Records for the exercise below:

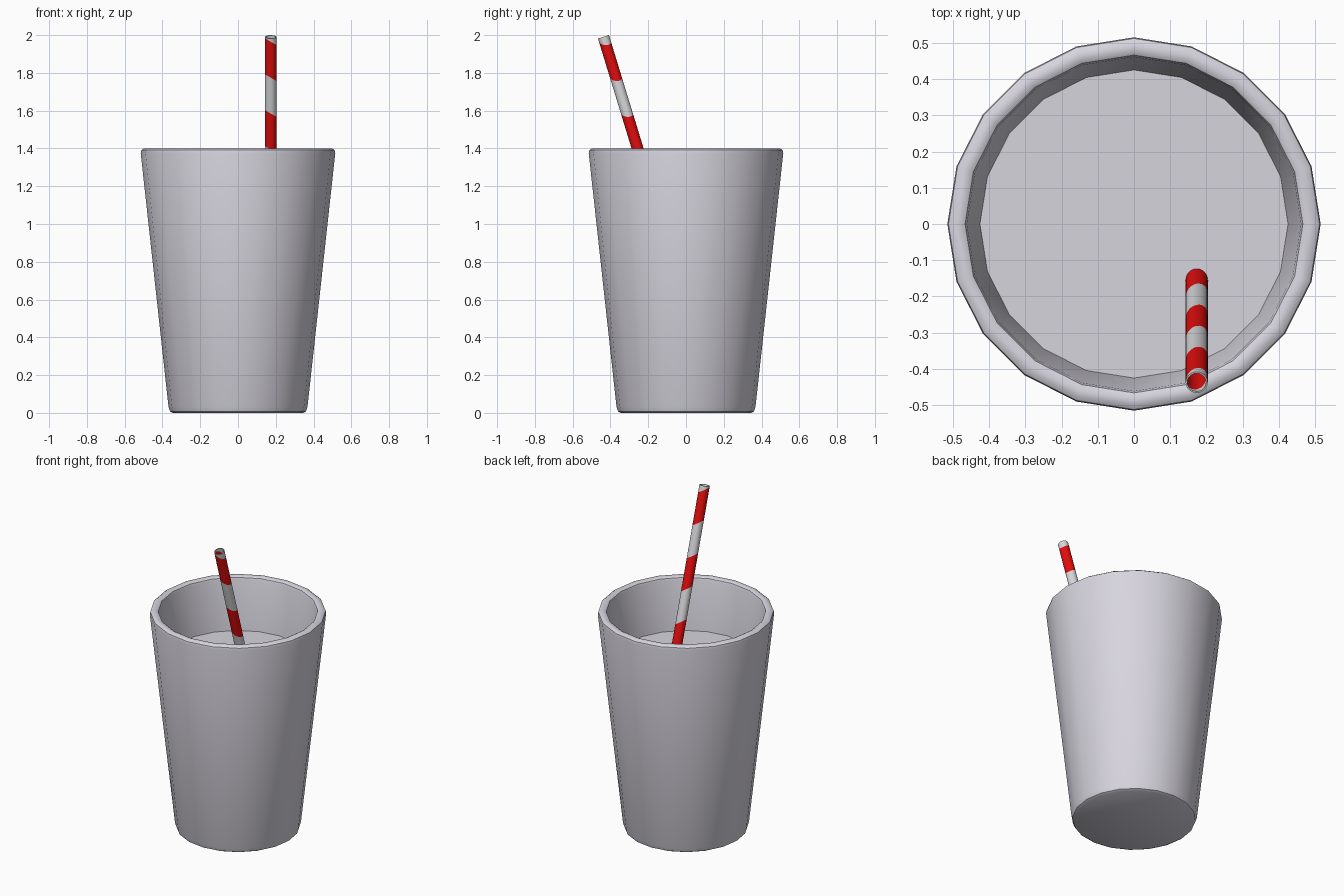
import bpy, bmesh, math
from mathutils import Vector, Matrix

if "Cube" in bpy.data.objects:
    bpy.data.objects.remove(bpy.data.objects["Cube"])

def material(name, rgb):
    m = bpy.data.materials.new(name)
    m.diffuse_color = (*rgb, 1)
    m.use_nodes = True
    m.node_tree.nodes["Principled BSDF"].inputs["Base Color"].default_value = m.diffuse_color
    return m

cup_grey = material("cup grey", (0.68, 0.66, 0.73))
straw_white = material("straw white", (0.69, 0.69, 0.71))
straw_red = material("straw red", (0.78, 0.004, 0.004))

def lathe(bm, profile, sides, closed=False):
    """Spin (radius, z) points about z; radius 0 makes a centre point."""
    rings = []
    for r, z in profile:
        if r == 0:
            rings.append([bm.verts.new((0, 0, z))] * sides)
        else:
            rings.append([bm.verts.new((r * math.cos(2 * math.pi * i / sides),
                                        r * math.sin(2 * math.pi * i / sides), z))
                          for i in range(sides)])
    pairs = list(zip(rings, rings[1:]))
    if closed:
        pairs.append((rings[-1], rings[0]))
    for a, b in pairs:
        for i in range(sides):
            j = (i + 1) % sides
            bm.faces.new(list(dict.fromkeys((a[i], a[j], b[j], b[i]))))
    bmesh.ops.recalc_face_normals(bm, faces=bm.faces)

def finish(bm, name, mats, angle):
    me = bpy.data.meshes.new(name)
    bm.to_mesh(me)
    bm.free()
    for m in mats:
        me.materials.append(m)
    ob = bpy.data.objects.new(name, me)
    bpy.context.collection.objects.link(ob)
    bpy.ops.object.select_all(action='DESELECT')
    ob.select_set(True)
    bpy.context.view_layer.objects.active = ob
    bpy.ops.object.shade_smooth_by_angle(angle=math.radians(angle))
    return ob

# Tapered cup: rounded base, rounded rim, inner wall down to the drink level
bm = bmesh.new()
lathe(bm, [(0, 0), (0.345, 0), (0.360, 0.008), (0.368, 0.032),
           (0.515, 1.375), (0.512, 1.391), (0.499, 1.40),
           (0.478, 1.40), (0.466, 1.393), (0.461, 1.378),
           (0.425, 1.07), (0, 1.07)], 20)
finish(bm, "cup", [cup_grey], 40)

# Leaning hollow straw
LEAN = math.radians(17)
TOP = Vector((0.173, -0.437, 1.991))
LENGTH = 1.1
bm = bmesh.new()
lathe(bm, [(0.0305, -LENGTH), (0.0305, 0), (0.026, 0), (0.026, -LENGTH)], 24, closed=True)
bmesh.ops.transform(bm, matrix=Matrix.Translation(TOP) @ Matrix.Rotation(LEAN, 4, 'X'),
                    verts=bm.verts)

# Slanted red and white bands, cut along tilted planes
SLANT, BAND, FIRST = 0.58, 0.19, 1.965
normal = Vector((SLANT, 0, 1))
for k in range(6):
    bmesh.ops.bisect_plane(bm, geom=bm.verts[:] + bm.edges[:] + bm.faces[:],
                           plane_co=(TOP.x, 0, FIRST - k * BAND), plane_no=normal)
for f in bm.faces:
    c = f.calc_center_median()
    height = c.z + SLANT * (c.x - TOP.x)
    f.material_index = math.floor((FIRST - height) / BAND) % 2 == 0
finish(bm, "straw", [straw_white, straw_red], 40)
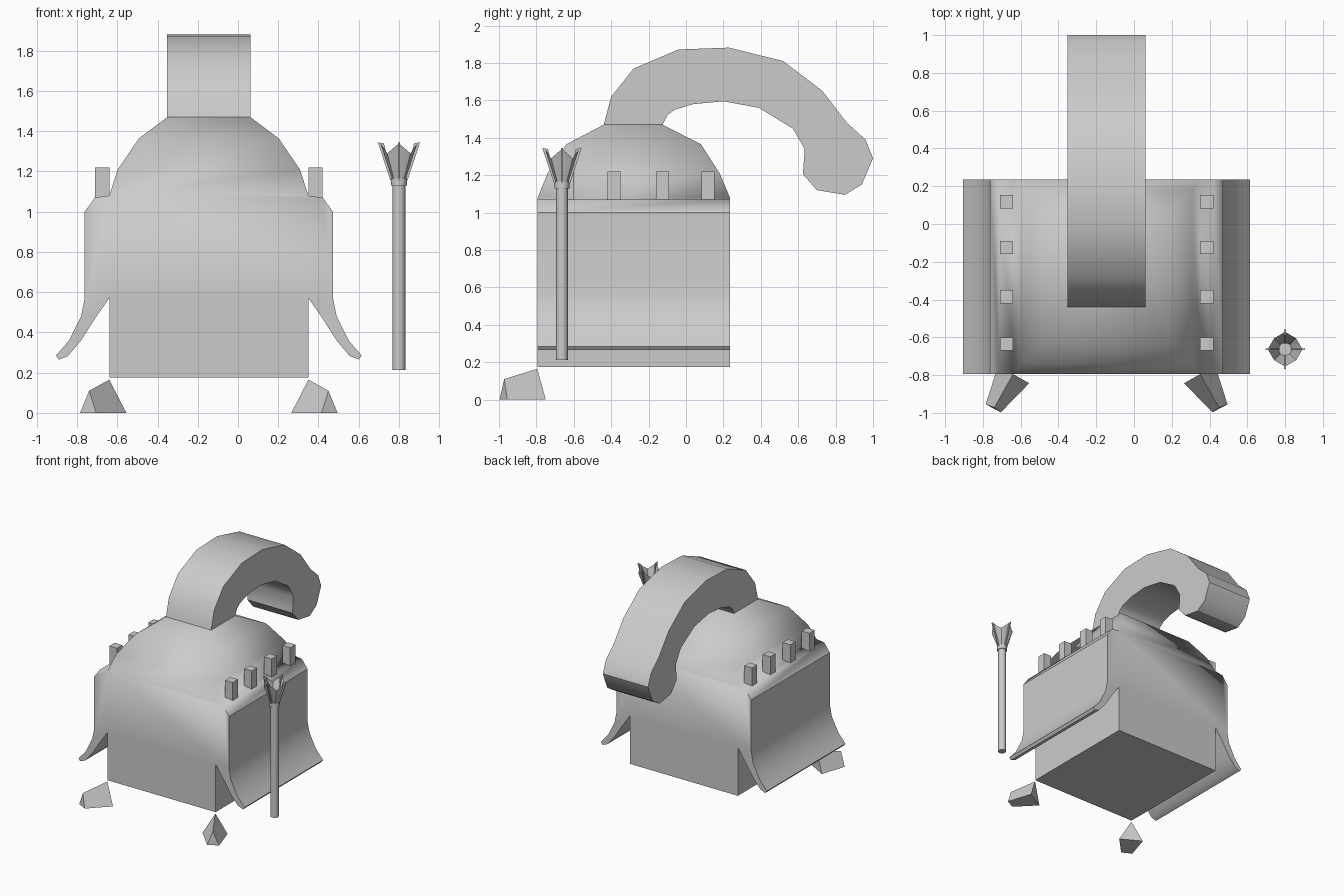
import bpy, bmesh, math
from mathutils import Matrix

if "Cube" in bpy.data.objects:
    bpy.data.objects.remove(bpy.data.objects["Cube"])

CX = -0.145            # symmetry plane of the main body
Y0, Y1 = -0.793, 0.235  # front and back of the body

grey = bpy.data.materials.new("plain_grey")
grey.diffuse_color = (0.6, 0.6, 0.6, 1)
grey.use_nodes = True
grey.node_tree.nodes["Principled BSDF"].inputs["Base Color"].default_value = grey.diffuse_color


def finish(name, bm, angle=None, sharp=None):
    """Turn a bmesh into an object; smooth it, keeping chosen edges sharp."""
    bmesh.ops.remove_doubles(bm, verts=bm.verts, dist=0.0005)
    bmesh.ops.recalc_face_normals(bm, faces=bm.faces)
    if angle:
        for f in bm.faces:
            f.smooth = True
        for e in bm.edges:
            steep = e.calc_face_angle(0) > math.radians(angle)
            e.smooth = not (steep and (sharp is None or sharp(e)))
    me = bpy.data.meshes.new(name)
    bm.to_mesh(me)
    bm.free()
    me.materials.append(grey)
    ob = bpy.data.objects.new(name, me)
    bpy.context.collection.objects.link(ob)
    return ob


def prism(bm, near, far, skip=()):
    """Caps on two matching outlines, plus the walls between them."""
    a = [bm.verts.new(p) for p in near]
    b = [bm.verts.new(p) for p in far]
    n = len(a)
    bm.faces.new(a)
    bm.faces.new(b[::-1])
    for i in range(n):
        if i not in skip:
            j = (i + 1) % n
            bm.faces.new((a[i], b[i], b[j], a[j]))


def loft(bm, rings):
    """Walls between rings of equal length."""
    rows = [[bm.verts.new(p) for p in r] for r in rings]
    for lo, hi in zip(rows, rows[1:]):
        n = len(lo)
        for i in range(n):
            j = (i + 1) % n
            bm.faces.new((lo[i], lo[j], hi[j], hi[i]))
    return rows


# Body with flared side flaps: half outline, mirrored and run front to back
half = [(0.495, 0.175), (0.495, 0.57), (0.565, 0.47), (0.635, 0.36),
        (0.70, 0.283), (0.745, 0.265), (0.76, 0.285), (0.695, 0.36),
        (0.635, 0.48), (0.617, 0.57), (0.617, 1.0), (0.567, 1.07),
        (0.495, 1.08)]
outline = [(CX + x, z) for x, z in half] + [(CX - x, z) for x, z in half[::-1]]
bm = bmesh.new()
prism(bm, [(x, Y0, z) for x, z in outline], [(x, Y1, z) for x, z in outline],
      skip=(len(half) - 1,))
# Dome on the body: half width, front, back, height
dome = [(0.495, Y0, Y1, 1.08), (0.453, -0.74, 0.18, 1.21),
        (0.347, -0.64, 0.08, 1.365), (0.207, -0.44, -0.125, 1.47)]
loft(bm, [[(CX - w, f, z), (CX + w, f, z), (CX + w, b, z), (CX - w, b, z)]
          for w, f, b, z in dome])
finish("body", bm, 30,
       lambda e: sum(v.co.z for v in e.verts) / 2 < 1.05)

# Curled tail rising from the dome
tail = [(-0.44, 1.47), (-0.40, 1.62), (-0.28, 1.77), (-0.04, 1.872),
        (0.23, 1.882), (0.52, 1.81), (0.73, 1.65), (0.86, 1.48),
        (0.96, 1.39), (1.0, 1.29), (0.94, 1.15), (0.85, 1.095),
        (0.70, 1.12), (0.625, 1.205), (0.635, 1.34), (0.57, 1.45),
        (0.39, 1.56), (0.20, 1.595), (0.04, 1.58), (-0.06, 1.55),
        (-0.10, 1.52), (-0.125, 1.47)]
bm = bmesh.new()
prism(bm, [(CX - 0.207, y, z) for y, z in tail],
      [(CX + 0.207, y, z) for y, z in tail])
finish("curled_tail", bm, 40)

for side, s in (("left", -1), ("right", 1)):
    # Row of small posts along the shoulder
    for k, y in enumerate((-0.635, -0.385, -0.125, 0.118)):
        bm = bmesh.new()
        m = Matrix.Translation((CX + s * 0.53, y, 1.14))
        bmesh.ops.create_cube(bm, size=1,
                              matrix=m @ Matrix.Diagonal((0.07, 0.07, 0.16, 1)))
        finish(f"{side}_post_{k + 1}", bm)
    # Wedge foot: triangular section tapering to the toe
    heel = [(0.41, -0.843, 0), (0.495, -0.795, 0.165), (0.575, -0.75, 0)]
    toe = [(0.56, -0.997, 0), (0.595, -0.972, 0.11), (0.64, -0.955, 0)]
    bm = bmesh.new()
    prism(bm, [(CX + s * x, y, z) for x, y, z in heel],
          [(CX + s * x, y, z) for x, y, z in toe])
    finish(f"{side}_foot", bm)

# Staff standing beside the body
SX, SY = 0.80, -0.663


def ring(r, z, n=8, r2=None, z2=None):
    """Circle of points; odd points may use a second radius and height."""
    pts = []
    for i in range(n):
        a = 2 * math.pi * i / n
        rr, zz = (r2, z2) if r2 and i % 2 else (r, z)
        pts.append((SX + rr * math.cos(a), SY + rr * math.sin(a), zz))
    return pts


for name, r, z0, z1 in (("staff_shaft", 0.032, 0.213, 1.14),
                        ("staff_collar", 0.04, 1.13, 1.165)):
    bm = bmesh.new()
    prism(bm, ring(r, z0, 12), ring(r, z1, 12))
    finish(name, bm, 40)

# Open flared cup with a dipped rim
bm = bmesh.new()
loft(bm, [ring(0.034, 1.16), ring(0.092, 1.34, 8, 0.082, 1.29)])
finish("staff_cup", bm, 40)

# Four thin fins around the cup
for k in range(4):
    c, s = round(math.cos(k * math.pi / 2)), round(math.sin(k * math.pi / 2))
    shape = [(0.028, 1.155), (0.042, 1.155), (0.105, 1.345), (0.075, 1.34)]
    bm = bmesh.new()
    prism(bm, *[[(SX + r * c - t * s, SY + r * s + t * c, z)
                 for r, z in shape] for t in (-0.005, 0.005)])
    finish(f"staff_fin_{k + 1}", bm)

End of Records for the exercise.

• **Task**:
In your answer, include only the lines above starting at the line that holds "bm.faces.new(list(dict.fromkeys((a[i], a[j], b[j], b[i]))))" and ending at the line that holds "TOP = Vector((0.173, -0.437, 1.991))", copied exactly.

• **Response to the exercise**:
            bm.faces.new(list(dict.fromkeys((a[i], a[j], b[j], b[i]))))
    bmesh.ops.recalc_face_normals(bm, faces=bm.faces)

def finish(bm, name, mats, angle):
    me = bpy.data.meshes.new(name)
    bm.to_mesh(me)
    bm.free()
    for m in mats:
        me.materials.append(m)
    ob = bpy.data.objects.new(name, me)
    bpy.context.collection.objects.link(ob)
    bpy.ops.object.select_all(action='DESELECT')
    ob.select_set(True)
    bpy.context.view_layer.objects.active = ob
    bpy.ops.object.shade_smooth_by_angle(angle=math.radians(angle))
    return ob

# Tapered cup: rounded base, rounded rim, inner wall down to the drink level
bm = bmesh.new()
lathe(bm, [(0, 0), (0.345, 0), (0.360, 0.008), (0.368, 0.032),
           (0.515, 1.375), (0.512, 1.391), (0.499, 1.40),
           (0.478, 1.40), (0.466, 1.393), (0.461, 1.378),
           (0.425, 1.07), (0, 1.07)], 20)
finish(bm, "cup", [cup_grey], 40)

# Leaning hollow straw
LEAN = math.radians(17)
TOP = Vector((0.173, -0.437, 1.991))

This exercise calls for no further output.